*YOUR GOAL:* If a line in the records below contains the word "return", copy it.

··········

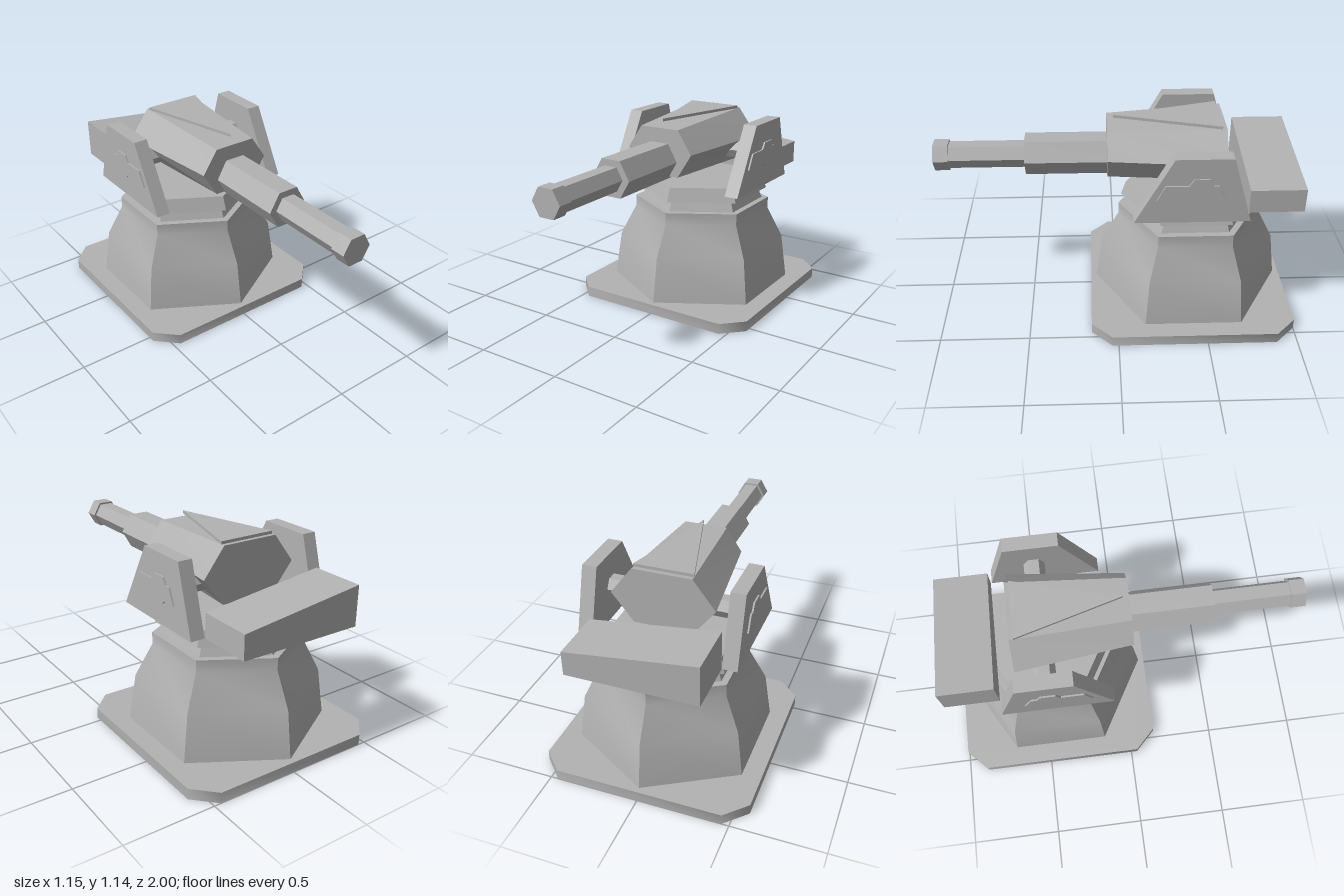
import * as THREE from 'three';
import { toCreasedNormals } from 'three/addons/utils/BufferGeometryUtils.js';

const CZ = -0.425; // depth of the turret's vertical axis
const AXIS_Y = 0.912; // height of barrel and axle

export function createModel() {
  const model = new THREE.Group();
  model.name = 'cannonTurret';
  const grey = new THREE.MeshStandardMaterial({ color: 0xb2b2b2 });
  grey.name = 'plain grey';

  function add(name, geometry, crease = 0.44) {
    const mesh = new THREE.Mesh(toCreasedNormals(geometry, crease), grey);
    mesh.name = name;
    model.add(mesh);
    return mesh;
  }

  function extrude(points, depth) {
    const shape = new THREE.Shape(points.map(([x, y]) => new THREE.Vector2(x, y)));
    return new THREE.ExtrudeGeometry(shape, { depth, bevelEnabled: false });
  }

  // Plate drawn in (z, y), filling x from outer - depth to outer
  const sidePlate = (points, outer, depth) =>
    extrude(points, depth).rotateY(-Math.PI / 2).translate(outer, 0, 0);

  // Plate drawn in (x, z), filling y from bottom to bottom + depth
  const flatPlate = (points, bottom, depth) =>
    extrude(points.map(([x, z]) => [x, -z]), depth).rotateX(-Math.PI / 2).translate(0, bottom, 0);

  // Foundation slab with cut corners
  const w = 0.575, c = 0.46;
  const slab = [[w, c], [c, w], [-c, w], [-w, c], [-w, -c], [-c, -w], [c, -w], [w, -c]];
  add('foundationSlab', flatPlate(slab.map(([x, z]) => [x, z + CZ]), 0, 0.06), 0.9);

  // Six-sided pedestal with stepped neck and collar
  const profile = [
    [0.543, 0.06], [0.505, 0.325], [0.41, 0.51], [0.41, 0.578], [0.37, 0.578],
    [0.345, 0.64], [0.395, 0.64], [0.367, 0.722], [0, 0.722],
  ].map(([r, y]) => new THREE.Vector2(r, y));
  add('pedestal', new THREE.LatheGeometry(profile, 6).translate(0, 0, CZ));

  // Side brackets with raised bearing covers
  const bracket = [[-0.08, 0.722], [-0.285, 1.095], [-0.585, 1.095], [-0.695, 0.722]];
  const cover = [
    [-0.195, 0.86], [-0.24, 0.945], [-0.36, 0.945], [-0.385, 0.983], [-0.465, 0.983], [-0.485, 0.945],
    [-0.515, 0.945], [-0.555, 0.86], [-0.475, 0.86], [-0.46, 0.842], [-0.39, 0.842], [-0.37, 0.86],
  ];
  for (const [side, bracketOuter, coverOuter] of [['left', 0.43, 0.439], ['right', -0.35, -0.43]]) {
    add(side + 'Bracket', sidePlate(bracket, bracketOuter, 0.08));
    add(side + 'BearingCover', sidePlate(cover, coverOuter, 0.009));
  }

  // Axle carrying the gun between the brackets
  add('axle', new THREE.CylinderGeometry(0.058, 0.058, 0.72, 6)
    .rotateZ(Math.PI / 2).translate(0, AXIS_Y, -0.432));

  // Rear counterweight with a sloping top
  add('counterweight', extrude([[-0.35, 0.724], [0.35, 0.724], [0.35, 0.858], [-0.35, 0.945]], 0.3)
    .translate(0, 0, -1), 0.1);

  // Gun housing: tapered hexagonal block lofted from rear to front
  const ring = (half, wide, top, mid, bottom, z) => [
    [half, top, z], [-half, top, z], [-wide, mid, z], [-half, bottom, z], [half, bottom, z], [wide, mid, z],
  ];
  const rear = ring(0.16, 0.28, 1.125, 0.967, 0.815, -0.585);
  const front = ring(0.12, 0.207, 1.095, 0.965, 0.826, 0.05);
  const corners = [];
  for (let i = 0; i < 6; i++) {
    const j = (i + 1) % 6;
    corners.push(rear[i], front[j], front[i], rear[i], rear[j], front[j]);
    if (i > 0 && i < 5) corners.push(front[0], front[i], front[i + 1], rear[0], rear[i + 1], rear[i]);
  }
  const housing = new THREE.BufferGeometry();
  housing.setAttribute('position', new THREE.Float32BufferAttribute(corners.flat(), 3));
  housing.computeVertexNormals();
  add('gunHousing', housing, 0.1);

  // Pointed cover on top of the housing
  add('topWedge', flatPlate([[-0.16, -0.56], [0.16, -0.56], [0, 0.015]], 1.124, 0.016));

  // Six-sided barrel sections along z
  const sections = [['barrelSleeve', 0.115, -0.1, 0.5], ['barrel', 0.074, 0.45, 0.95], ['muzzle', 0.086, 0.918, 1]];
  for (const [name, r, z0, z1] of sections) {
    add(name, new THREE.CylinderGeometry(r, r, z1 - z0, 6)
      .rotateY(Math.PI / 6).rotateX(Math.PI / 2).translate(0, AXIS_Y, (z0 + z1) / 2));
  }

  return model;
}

··········

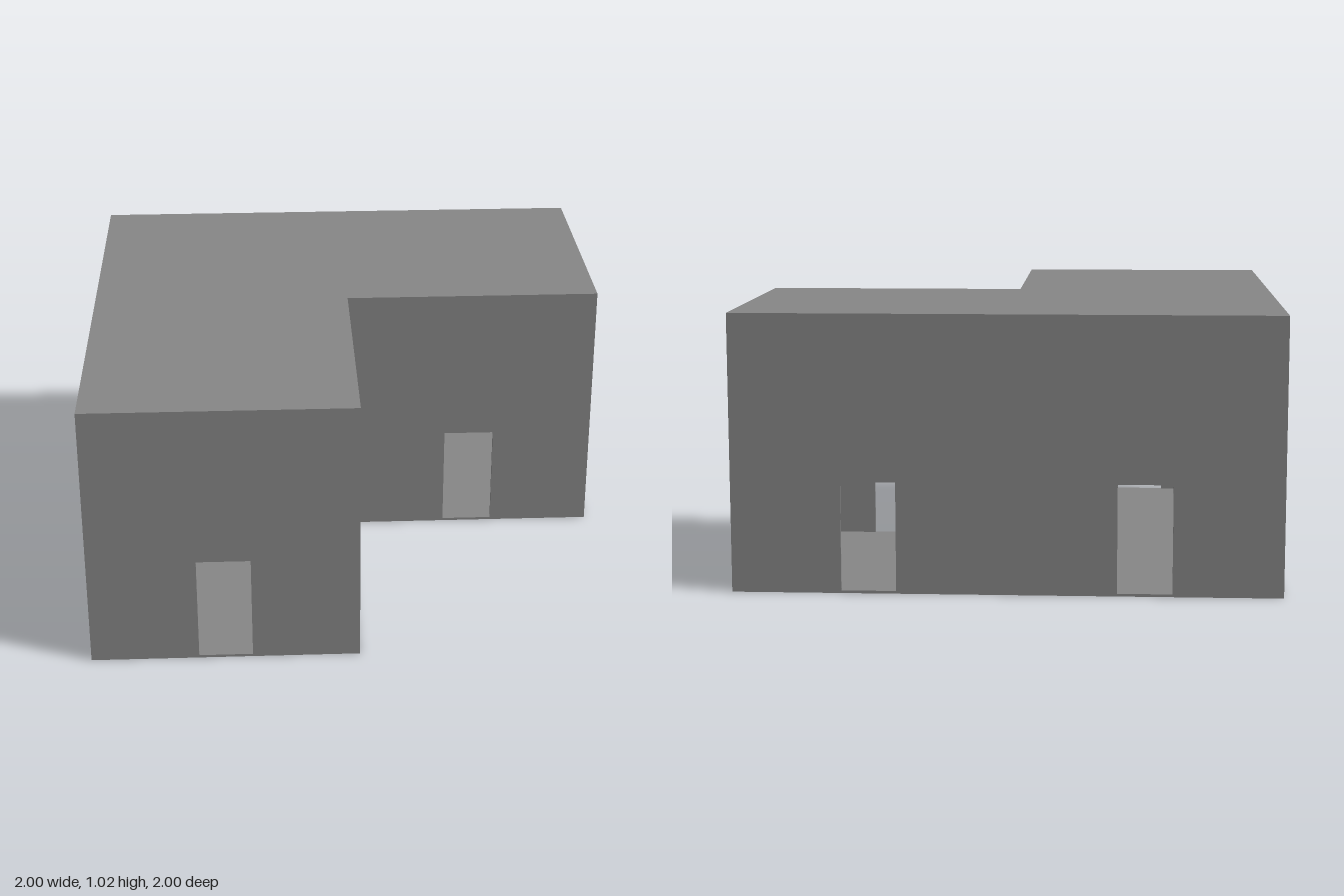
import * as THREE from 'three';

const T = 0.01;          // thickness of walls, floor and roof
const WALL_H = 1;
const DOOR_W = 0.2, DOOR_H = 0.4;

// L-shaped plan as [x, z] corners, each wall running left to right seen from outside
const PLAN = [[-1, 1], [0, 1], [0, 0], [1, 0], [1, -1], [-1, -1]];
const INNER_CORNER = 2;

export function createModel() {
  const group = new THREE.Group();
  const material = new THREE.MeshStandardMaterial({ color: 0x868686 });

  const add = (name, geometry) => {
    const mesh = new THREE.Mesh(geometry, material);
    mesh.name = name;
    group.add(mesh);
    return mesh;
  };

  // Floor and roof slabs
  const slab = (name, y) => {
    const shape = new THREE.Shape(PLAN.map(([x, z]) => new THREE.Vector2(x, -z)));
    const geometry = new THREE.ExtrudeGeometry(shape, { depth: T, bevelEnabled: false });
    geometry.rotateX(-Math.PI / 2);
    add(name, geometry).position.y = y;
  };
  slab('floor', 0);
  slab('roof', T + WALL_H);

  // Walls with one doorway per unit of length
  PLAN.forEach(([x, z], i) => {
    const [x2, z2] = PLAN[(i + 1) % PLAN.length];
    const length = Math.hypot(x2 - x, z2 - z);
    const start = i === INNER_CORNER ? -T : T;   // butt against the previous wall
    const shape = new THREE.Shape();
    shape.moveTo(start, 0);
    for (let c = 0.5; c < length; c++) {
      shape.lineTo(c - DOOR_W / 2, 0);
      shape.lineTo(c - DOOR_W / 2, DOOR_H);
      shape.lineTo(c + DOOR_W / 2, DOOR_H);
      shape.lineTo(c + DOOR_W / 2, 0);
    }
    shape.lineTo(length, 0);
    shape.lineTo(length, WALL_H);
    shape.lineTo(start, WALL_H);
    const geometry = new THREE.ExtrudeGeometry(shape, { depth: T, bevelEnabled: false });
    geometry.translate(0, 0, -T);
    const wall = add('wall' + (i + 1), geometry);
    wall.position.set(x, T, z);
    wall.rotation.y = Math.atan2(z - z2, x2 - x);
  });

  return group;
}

··········

*SOLUTION TO THE PROBLEM:*
    return mesh;
    return new THREE.ExtrudeGeometry(shape, { depth, bevelEnabled: false });
  return model;
    return mesh;
  return group;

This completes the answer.